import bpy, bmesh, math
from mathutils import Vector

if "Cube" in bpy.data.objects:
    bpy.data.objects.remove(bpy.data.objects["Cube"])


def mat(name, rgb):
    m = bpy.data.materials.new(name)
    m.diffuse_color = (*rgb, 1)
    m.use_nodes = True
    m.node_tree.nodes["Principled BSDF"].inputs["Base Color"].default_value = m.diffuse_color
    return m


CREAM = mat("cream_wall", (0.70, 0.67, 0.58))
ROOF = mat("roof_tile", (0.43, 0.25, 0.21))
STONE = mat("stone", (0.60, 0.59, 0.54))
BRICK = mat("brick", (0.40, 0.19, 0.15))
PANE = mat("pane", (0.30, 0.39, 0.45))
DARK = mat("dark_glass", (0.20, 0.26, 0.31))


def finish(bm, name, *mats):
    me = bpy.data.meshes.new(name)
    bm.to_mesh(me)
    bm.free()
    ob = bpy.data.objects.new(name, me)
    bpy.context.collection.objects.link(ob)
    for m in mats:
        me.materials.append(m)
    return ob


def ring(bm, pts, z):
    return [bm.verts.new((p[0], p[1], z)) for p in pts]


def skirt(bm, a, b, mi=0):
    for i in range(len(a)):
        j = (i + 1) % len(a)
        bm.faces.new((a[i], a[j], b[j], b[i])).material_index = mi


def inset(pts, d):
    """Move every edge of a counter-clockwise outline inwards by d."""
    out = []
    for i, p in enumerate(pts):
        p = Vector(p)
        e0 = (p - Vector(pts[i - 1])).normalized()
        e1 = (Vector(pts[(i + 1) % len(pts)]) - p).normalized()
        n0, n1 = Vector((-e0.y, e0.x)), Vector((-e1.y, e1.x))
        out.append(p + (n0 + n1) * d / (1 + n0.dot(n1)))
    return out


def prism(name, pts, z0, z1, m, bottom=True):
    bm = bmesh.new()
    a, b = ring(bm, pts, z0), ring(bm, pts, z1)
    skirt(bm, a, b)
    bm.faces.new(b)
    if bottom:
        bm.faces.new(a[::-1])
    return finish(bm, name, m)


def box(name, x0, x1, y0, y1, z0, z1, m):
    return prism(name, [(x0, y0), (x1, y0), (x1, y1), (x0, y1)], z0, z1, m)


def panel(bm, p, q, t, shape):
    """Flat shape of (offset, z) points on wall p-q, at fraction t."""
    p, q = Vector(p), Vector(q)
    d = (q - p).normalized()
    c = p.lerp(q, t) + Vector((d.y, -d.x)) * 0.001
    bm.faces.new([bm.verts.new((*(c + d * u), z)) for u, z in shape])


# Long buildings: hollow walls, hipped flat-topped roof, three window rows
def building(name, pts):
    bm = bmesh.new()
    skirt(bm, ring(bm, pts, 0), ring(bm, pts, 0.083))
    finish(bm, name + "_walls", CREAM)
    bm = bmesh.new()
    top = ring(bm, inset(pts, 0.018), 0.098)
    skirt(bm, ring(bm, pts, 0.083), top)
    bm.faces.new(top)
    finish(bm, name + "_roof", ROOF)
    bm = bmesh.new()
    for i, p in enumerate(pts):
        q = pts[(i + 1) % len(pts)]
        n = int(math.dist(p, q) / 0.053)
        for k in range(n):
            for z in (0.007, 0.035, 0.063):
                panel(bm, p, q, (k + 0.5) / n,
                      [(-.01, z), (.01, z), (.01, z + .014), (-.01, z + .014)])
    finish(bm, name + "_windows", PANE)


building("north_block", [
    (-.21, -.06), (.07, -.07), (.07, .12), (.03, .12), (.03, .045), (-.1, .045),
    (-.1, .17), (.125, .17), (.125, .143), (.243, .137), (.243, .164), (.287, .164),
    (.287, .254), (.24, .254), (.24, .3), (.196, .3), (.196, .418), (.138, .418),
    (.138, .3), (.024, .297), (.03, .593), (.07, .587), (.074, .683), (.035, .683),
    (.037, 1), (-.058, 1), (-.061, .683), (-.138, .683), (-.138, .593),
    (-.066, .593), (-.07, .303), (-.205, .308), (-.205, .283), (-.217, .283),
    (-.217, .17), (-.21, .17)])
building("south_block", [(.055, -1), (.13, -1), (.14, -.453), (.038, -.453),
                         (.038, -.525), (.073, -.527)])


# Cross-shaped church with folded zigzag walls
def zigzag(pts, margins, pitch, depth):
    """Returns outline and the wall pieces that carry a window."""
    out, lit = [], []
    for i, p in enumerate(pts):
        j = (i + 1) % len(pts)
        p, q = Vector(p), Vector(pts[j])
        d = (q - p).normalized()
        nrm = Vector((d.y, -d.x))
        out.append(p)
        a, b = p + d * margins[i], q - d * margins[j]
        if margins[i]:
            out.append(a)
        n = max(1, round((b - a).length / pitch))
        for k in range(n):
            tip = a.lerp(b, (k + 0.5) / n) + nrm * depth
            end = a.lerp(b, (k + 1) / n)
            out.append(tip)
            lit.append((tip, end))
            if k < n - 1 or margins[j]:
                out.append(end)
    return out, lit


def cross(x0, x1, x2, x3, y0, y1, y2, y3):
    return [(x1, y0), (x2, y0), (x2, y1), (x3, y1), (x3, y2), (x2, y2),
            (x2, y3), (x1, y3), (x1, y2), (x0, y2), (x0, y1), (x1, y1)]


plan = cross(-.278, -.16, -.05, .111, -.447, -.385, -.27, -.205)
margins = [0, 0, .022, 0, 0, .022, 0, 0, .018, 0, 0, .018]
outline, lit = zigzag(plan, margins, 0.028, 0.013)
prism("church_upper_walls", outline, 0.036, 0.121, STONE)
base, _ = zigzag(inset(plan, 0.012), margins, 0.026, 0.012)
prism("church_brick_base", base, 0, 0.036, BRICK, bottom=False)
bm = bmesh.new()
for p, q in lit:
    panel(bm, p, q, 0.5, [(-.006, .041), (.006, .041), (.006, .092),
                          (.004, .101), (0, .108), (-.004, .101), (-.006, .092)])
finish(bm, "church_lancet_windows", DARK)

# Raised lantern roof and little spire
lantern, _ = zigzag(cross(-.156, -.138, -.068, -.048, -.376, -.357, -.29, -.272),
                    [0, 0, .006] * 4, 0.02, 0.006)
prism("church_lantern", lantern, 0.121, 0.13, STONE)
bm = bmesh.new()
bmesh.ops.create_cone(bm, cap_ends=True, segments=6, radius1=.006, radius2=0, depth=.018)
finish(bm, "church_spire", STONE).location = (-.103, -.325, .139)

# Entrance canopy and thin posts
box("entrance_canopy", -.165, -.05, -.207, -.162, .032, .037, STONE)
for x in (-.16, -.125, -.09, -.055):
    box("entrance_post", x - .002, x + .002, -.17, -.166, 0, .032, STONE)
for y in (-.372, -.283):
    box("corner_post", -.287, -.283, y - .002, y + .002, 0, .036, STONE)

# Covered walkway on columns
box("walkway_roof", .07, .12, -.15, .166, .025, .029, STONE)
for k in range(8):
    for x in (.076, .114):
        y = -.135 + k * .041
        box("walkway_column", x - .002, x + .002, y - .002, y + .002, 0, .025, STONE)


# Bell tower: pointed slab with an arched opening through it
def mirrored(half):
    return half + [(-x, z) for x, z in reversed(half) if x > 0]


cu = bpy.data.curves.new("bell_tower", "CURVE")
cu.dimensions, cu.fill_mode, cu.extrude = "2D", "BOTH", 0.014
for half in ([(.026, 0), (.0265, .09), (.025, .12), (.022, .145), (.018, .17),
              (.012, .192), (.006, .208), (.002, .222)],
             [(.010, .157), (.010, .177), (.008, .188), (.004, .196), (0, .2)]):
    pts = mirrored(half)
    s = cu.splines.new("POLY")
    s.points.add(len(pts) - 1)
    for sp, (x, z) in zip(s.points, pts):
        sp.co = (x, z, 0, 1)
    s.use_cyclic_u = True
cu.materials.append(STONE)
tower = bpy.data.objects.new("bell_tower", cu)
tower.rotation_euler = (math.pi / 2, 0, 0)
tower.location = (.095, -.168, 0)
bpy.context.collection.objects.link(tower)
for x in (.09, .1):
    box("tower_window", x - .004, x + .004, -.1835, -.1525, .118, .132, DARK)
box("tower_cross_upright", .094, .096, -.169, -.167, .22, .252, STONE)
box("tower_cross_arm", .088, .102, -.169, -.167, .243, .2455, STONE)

#### Try it
Which lines of the data contain the string "bottom"? Copy each of them.

#### Task result
def prism(name, pts, z0, z1, m, bottom=True):
    if bottom:
prism("church_brick_base", base, 0, 0.036, BRICK, bottom=False)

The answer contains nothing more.